Last night I was listlessly watching the channel channel, the usual endless parade of crappy offerings scrolling round and round. Suddenly, a movie description yanked me out of my stupor. Something along the lines of “Chuck Norris as a Chicago cop trying to keep the evil sceptor out of the hands of the devil.” I underestimated what I was about to view, that’s for certain.
Hellbound turned out to be even better than it sounded.
For starters, it’s a circa 1993 Miami Vice rip off. Chuck Norris is Kung-fu Grip Chicago Cop Frank Shatter. His partner is the quintessential neatly dreadlocked, effeminate and non-threatening, endlessly wise-cracking Black man played by an “actor” named Calvin Levels. The IMDB links to a Calvin Levels who is most assuredly not the Calvin Levels in this movie, because that Calvin Levels is an older white actor while the Calvin Levels in Hellbound is none of those things.
Levels gets a lot of weird lines that are either cloying and ineffectual in-jokes about his character’s sexuality or just painfully bad writing, such as when he tells Norris that the reason he told him to turn left because “he was tired of (Norris) going straight all the time.”
So anyway, Shatter (Norris) and Jackson (Levels) are partners and for some reason they have to accompany the body of a murdered rabbi back to Jerusalem and answer some questions for the Israeli police. The biggest question, why a demon needed to go to Chicago in person to kill this rabbi, is never answered. Apparently, despite having loyal satanic minions, this particular demon is a bit of a control freak.
So Shatter and Jackson go off to Jerusalem, Jackson protesting all the way because, as a Black man, it’s cruel to make him miss the basketball playoffs.
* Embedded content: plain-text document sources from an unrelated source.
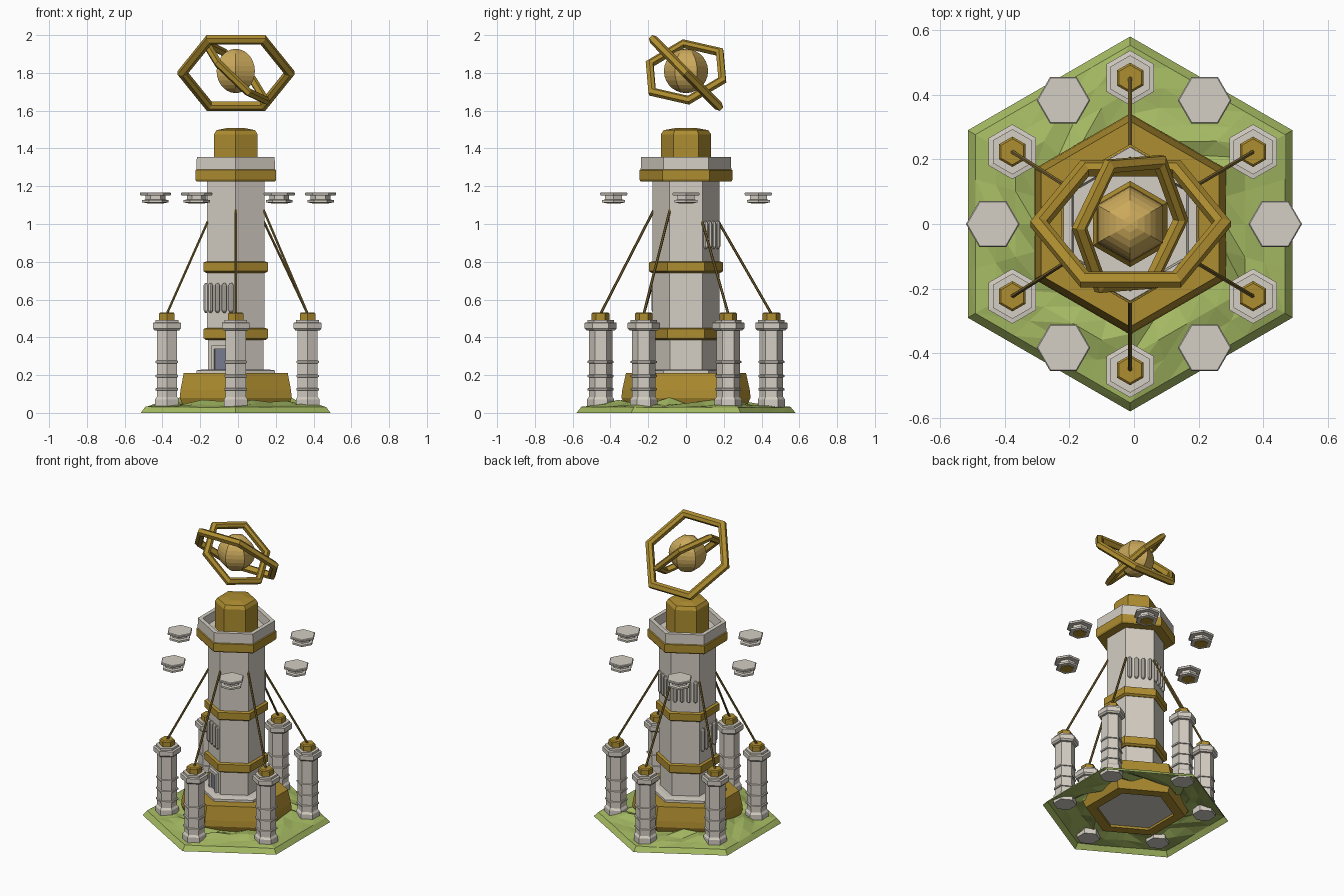
import bpy, math, random
from mathutils import Vector, Matrix

if "Cube" in bpy.data.objects:
    bpy.data.objects.remove(bpy.data.objects["Cube"])

random.seed(4)
CX = -0.012  # tower axis


def material(name, rgb):
    lin = [((c / 255 + 0.055) / 1.055) ** 2.4 for c in rgb]
    m = bpy.data.materials.new(name)
    m.diffuse_color = (*lin, 1)
    m.use_nodes = True
    m.node_tree.nodes["Principled BSDF"].inputs["Base Color"].default_value = m.diffuse_color
    return m


GRASS = material("grass green", (164, 185, 98))
STONE = material("pale stone", (212, 206, 195))
GOLD = material("old gold", (174, 141, 48))
LIGHT = material("light gold", (204, 170, 92))
CABLE = material("dark bronze", (125, 104, 50))
DOOR = material("slate blue", (122, 126, 148))


def mesh(name, verts, faces, mat, matrix=None):
    me = bpy.data.meshes.new(name)
    me.from_pydata([tuple(v) for v in verts], [], faces)
    if matrix:
        me.transform(matrix)
    me.materials.append(mat)
    ob = bpy.data.objects.new(name, me)
    bpy.context.collection.objects.link(ob)
    return ob


def lathe(name, profile, mat, at=(CX, 0, 0), sides=6, turn=90, loop=False, matrix=None):
    """Sweep (radius, height) points, listed from bottom to top outside, round the z axis."""
    n, k = sides, len(profile)
    verts, faces = [], []
    for r, z in profile:
        for i in range(n):
            a = math.radians(turn) + math.tau * i / n
            verts.append((r * math.cos(a), r * math.sin(a), z))
    for j in range(k if loop else k - 1):
        b, t = j * n, ((j + 1) % k) * n
        for i in range(n):
            i2 = (i + 1) % n
            faces.append((b + i, b + i2, t + i2, t + i))
    if not loop:
        faces.append(tuple(reversed(range(n))))
        faces.append(tuple(range((k - 1) * n, k * n)))
    return mesh(name, verts, faces, mat, matrix or Matrix.Translation(at))


def face_frame(angle, apothem):
    """Matrix for a wall face: local x along the wall, local y outward, z up."""
    a = math.radians(angle)
    out = Vector((math.cos(a), math.sin(a), 0))
    m = Matrix.Rotation(a - math.pi / 2, 4, 'Z')
    return Matrix.Translation(Vector((CX, 0, 0)) + out * apothem) @ m


def box(name, x0, x1, y0, y1, z0, z1, mat, matrix):
    v = [(x, y, z) for z in (z0, z1) for x, y in ((x0, y0), (x1, y0), (x1, y1), (x0, y1))]
    f = [(3, 2, 1, 0), (4, 5, 6, 7)] + [(i, (i + 1) % 4, (i + 1) % 4 + 4, i + 4) for i in range(4)]
    return mesh(name, v, f, mat, matrix)


# Grassy hexagonal ground shell with uneven top
corners = [Vector((math.cos(math.radians(90 + 60 * i)), math.sin(math.radians(90 + 60 * i)), 0)) for i in range(6)]
outline = [corners[i].lerp(corners[(i + 1) % 6], s / 4) for i in range(6) for s in range(4)]
N = len(outline)
verts, faces = [], []
rings = [(0.58, 0, 0), (0.553, 0.03, 0.003), (0.48, 0.043, 0.01), (0.41, 0.053, 0.018), (0.34, 0.06, 0.022), (0.29, 0.055, 0.01)]
for r, z, wobble in rings:
    for p in outline:
        verts.append((p.x * r, p.y * r, z + random.uniform(-wobble, wobble)))
for j in range(len(rings) - 1):
    for i in range(N):
        a, b = j * N + i, j * N + (i + 1) % N
        faces += [(a, b, b + N), (a, b + N, a + N)]
mesh("grass_ground", verts, faces, GRASS, Matrix.Translation((CX, 0, 0)))

# Pedestal and tower
lathe("gold_pedestal", [(0.24, 0.01), (0.31, 0.01), (0.342, 0.08), (0.338, 0.12), (0.318, 0.21), (0.24, 0.21)], GOLD, loop=True)
lathe("tower_foot", [(0.25, 0.025), (0.24, 0.225), (0.2, 0.23)], STONE)
lathe("tower_wall", [(0.17, 0.2), (0.17, 0.4), (0.177, 0.45), (0.177, 1.25)], STONE)
for z0, z1, name in ((0.395, 0.445, "lower_band"), (0.75, 0.797, "middle_band")):
    lathe(name, [(0.18, z0 - 0.01), (0.196, z0), (0.196, z1), (0.18, z1 + 0.005)], GOLD)
lathe("balcony_band", [(0.24, 1.225), (0.247, 1.235), (0.247, 1.285), (0.235, 1.29)], GOLD)
lathe("parapet", [(0.2, 1.28), (0.24, 1.28), (0.238, 1.355), (0.208, 1.355)], STONE, loop=True)
lathe("balcony_floor", [(0.215, 1.27), (0.215, 1.295)], STONE)
lathe("gold_dome", [(0.133, 1.28), (0.133, 1.475), (0.118, 1.497), (0.06, 1.507)], GOLD)

# Door on the front left wall
frame = face_frame(240, 0.147)
box("door_panel", -0.04, 0.04, -0.01, 0.006, 0.225, 0.34, DOOR, frame)
for s in (-1, 1):
    box("door_jamb", s * 0.046 - 0.008, s * 0.046 + 0.008, -0.01, 0.018, 0.225, 0.34, STONE, frame)
box("door_lintel", -0.054, 0.054, -0.01, 0.018, 0.338, 0.358, STONE, frame)

# Upright rounded slats on four walls
for angle, z0, z1 in ((180, 0.53, 0.687), (240, 0.53, 0.687), (60, 0.868, 1.015), (120, 0.868, 1.015)):
    for i in range(4):
        m = face_frame(angle, 0.157) @ Matrix.Translation(((i - 1.5) * 0.042, 0, 0))
        lathe("wall_slat", [(0.006, z0), (0.014, z0 + 0.012), (0.014, z1 - 0.012), (0.006, z1)],
              STONE, sides=8, turn=22.5, matrix=m)

# Six pillars with gold caps and stay cables
for i in range(6):
    a = math.radians(30 + 60 * i)
    d = Vector((math.cos(a), math.sin(a), 0))
    p = Vector((CX, 0, 0)) + d * 0.452
    if abs(d.x) > 0.1:
        p = Vector((-0.004 + d.x * 0.43, d.y * 0.447, 0))
    lathe("pillar", [(0.072, 0.02), (0.072, 0.072), (0.062, 0.085), (0.062, 0.435),
                     (0.075, 0.437), (0.085, 0.447), (0.085, 0.477), (0.07, 0.479), (0.07, 0.493), (0.05, 0.493)], STONE, at=p)
    for z in (0.125, 0.195, 0.27):
        lathe("pillar_ring", [(0.06, z - 0.008), (0.069, z - 0.005), (0.069, z + 0.005), (0.06, z + 0.008)], STONE, at=p)
    lathe("pillar_cap", [(0.047, 0.48), (0.047, 0.525), (0.04, 0.532)], GOLD, at=p)
    start = p + Vector((0, 0, 0.525))
    end = Vector((CX, 0, 1.075 if d.y < 0 and d.x > -0.5 else 1.015)) + d * 0.17
    v = end - start
    m = Matrix.Translation(start) @ v.to_track_quat('Z', 'Y').to_matrix().to_4x4()
    lathe("stay_cable", [(0.007, 0), (0.007, v.length)], CABLE, matrix=m)

# Six floating stone discs with gold undersides
for i in range(6):
    a = math.radians(60 * i)
    p = (math.cos(a) * 0.437, math.sin(a) * 0.442, 0)
    lathe("floating_disc", [(0.055, 1.112), (0.07, 1.114), (0.07, 1.126), (0.052, 1.13), (0.052, 1.15),
                            (0.08, 1.152), (0.083, 1.156), (0.083, 1.163), (0.079, 1.167)], STONE, at=p, turn=0)
    lathe("disc_core", [(0.045, 1.109), (0.045, 1.12)], GOLD, at=p, turn=0)

# Six-sided orb
R, H = 0.117, 1.81
orb = [(max(R * math.cos(t), 0.002), H + R * math.sin(t)) for t in
       [math.radians(-90 + 180 * k / 14) for k in range(15)]]
lathe("floating_orb", orb, LIGHT)


# Two tilted hexagonal rings round the orb
def ring(name, r, e1, e2, centre, w):
    e1 = Vector(e1).normalized()
    e2 = Vector(e2)
    e2 = (e2 - e1 * e2.dot(e1)).normalized()
    m = Matrix.Translation(centre) @ Matrix((e1, e2, e1.cross(e2))).transposed().to_4x4()
    section = [(r - 2.0 * w, -0.6 * w), (r - 1.1 * w, -w), (r, -0.5 * w),
               (r, 0.5 * w), (r - 1.1 * w, w), (r - 2.0 * w, 0.6 * w)]
    lathe(name, section, GOLD, turn=0, loop=True, matrix=m)


ring("outer_ring", 0.31, (1, 0, 0), (0, 0.70, -0.715), (-0.0105, 0, 1.8), 0.025)
ring("inner_ring", 0.24, (-0.178, -0.015, 0.17), (0.03, 0.39, 0.065), (CX, 0, 1.805), 0.022)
It’s necessary for Jackson to go because otherwise there’s no one to play the comic foil to the lovable pickpocket scamp they of course take under their wing. (And then forget about in the middle of a car chase – presumably the kid spends 45 minutes of the movie laying on the floor in the backseat of their car???)
But I’m getting ahead of myself. Jackson and Shatter go to Israel. Jackson is allowed to cart a priceless gold sceptor-top in his jacket pocket, despite the fact that it is the murder weapon. And a priceless and mysterious artifact. And the murder weapon. Did I mention that?
Now, of course, before they head off to Israel for much wackiness, they show the sceptor-top to a beautiful archeologist at The University, for reasons that are too stupid to bother to explain, but which do explain to us that it’s a priceless and mysterious artifact. She tells them that the sceptor belonged on the staff of a demon, but some monk broke the staff into 9 parts and buried it in 9 different holy places so that it could never be put back together – although the monk left a map that shows where each piece is located of course.
She knows this because her boss, who is played by the guy who does the voice of the baby on The Family Guy just happens to specialize in this particular myth but he can’t talk to them because he’s on a dig in…Jerusalem.
You’ll never guess where that’s going.
So Shatter and Jackson go to Jerusalem, which is portrayed basically as Baghdad circa 1932 so that we can have much Indiana Jones type wackiness while the producers take advantage of the non-union ultra cheap labor, er, I mean, the authentic locations.
We learn that “flea market” is Israeli for “swap meet.” Really. But that’s not my favorite part of the movie. My favorite part is when Shatter and Jackson wait for the Jerusalem police department to close for the night, break in, disarm the police station’s night security guard and…
They wait for the police station to close. For the night. They break in to the police station, which is closed, for the night. The police station has a security guard.
Excuse me, I have to put my head down for a moment.
You know, what happens in this movie isn’t really important. What is important is that this film take it’s place at the right hand of the Exorcist II in the temple of Bad, Bad Movies. Although Hellbound lacks a drunk Richard Burton, James Earl Jones barfing up a leopard, or a gratuitous Linda Blair tap-dancing sequence, it is, nevertheless, a thing of great Badness.
This fine, fine film, incidentally, was directed by stuntman Aaron Norris, brother of Chuck Norris. What a wacky coincidence!